I have a project that I'm using a momentary button in series with a digital INPUT_PULLUP pin and the Arduino's ground pin to detect a button press. I understand that shorting an ouput pin or 5V directly to ground can cause an overcurrent, but I wanted to check if there was any danger of this happening while using the internal pullup resistor on the Arduino.

From a glance, it looks like the resistor can be anywhere from 20kΩ to 50kΩ, which means that at worst, it should be running 25mA through the circuit I've made, which seems to be below the 40mA current limit I've heard per pin.

Is there anyone who can verify that this isn't a danger to the board I'm using (A Nano)?

Also, as a follow up, is there a danger of overcurrent when using multiple buttons like this coming from different pins but all connecting to ground?

minuet:
I have a project that I'm using a momentary button in series with a digital INPUT_PULLUP pin and the Arduino's ground pin to detect a button press. I understand that shorting an ouput pin or 5V directly to ground can cause an overcurrent, but I wanted to check if there was any danger of this happening while using the internal pullup resistor on the Arduino.

From a glance, it looks like the resistor can be anywhere from 20kΩ to 50kΩ, which means that at worst, it should be running 25mA through the circuit I've made, which seems to be below the 40mA current limit I've heard per pin.

Is there anyone who can verify that this isn't a danger to the board I'm using (A Nano)?

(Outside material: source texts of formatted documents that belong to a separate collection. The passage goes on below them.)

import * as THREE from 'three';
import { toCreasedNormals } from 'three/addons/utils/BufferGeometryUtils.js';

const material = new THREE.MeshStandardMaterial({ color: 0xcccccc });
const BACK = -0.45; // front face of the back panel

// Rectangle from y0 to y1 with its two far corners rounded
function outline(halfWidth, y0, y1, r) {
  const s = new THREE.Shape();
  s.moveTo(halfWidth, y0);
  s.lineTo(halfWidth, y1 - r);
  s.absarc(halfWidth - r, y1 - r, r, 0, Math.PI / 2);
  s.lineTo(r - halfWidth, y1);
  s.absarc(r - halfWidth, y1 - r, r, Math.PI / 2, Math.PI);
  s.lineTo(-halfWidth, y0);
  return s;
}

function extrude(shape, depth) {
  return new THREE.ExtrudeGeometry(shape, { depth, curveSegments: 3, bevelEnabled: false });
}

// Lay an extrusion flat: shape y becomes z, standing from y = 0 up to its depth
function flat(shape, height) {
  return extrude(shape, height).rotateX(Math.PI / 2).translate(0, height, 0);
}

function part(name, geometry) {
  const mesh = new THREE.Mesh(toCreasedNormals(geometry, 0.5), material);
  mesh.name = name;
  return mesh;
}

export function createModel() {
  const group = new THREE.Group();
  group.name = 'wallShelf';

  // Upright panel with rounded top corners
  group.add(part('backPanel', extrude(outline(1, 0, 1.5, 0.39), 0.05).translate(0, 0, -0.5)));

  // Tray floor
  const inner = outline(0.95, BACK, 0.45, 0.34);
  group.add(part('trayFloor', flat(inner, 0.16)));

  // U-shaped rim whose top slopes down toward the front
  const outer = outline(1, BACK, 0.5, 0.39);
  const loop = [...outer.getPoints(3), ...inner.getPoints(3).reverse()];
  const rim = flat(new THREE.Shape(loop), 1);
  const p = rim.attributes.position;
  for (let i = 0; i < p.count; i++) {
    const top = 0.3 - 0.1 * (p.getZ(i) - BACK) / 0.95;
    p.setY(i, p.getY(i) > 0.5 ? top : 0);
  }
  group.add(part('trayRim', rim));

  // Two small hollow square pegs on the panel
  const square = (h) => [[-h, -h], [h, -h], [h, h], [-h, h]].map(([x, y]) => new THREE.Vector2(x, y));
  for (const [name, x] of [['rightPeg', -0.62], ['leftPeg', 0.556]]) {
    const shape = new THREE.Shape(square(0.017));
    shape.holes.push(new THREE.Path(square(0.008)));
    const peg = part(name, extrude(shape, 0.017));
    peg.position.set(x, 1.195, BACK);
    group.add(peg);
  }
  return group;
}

Also, as a follow up, is there a danger of overcurrent when using multiple buttons like this coming from different pins but all connecting to ground?

The pin goes to a gate on a FET inside the microcontroller. Can't get much current from that. The internal circuit is different when you define the pin as output.

Paul

Thank you Paul.

Glad to know that I'm not going to be smoking out my Arduinos by doing this.

From a glance, it looks like the resistor can be anywhere from 20kΩ to 50kΩ, which means that at worst, it should be running 25mA through the circuit I've made.

I think your maths is a bit off!
5V / 20000Ohms = 0.25mA

It is the intended design of an pin with an internal pull up resistor that it be shorted to ground.

5V/20K = 0.25mA (250uA).
Shorting the Input to Gnd merely takes away the 1uA the input pin needs for a high.

The internal pullup provides no protection if the pin is set to Output, commanded to High and then shorted to Gnd.
If left shorted, it will blow the output drive transistor sooner or later.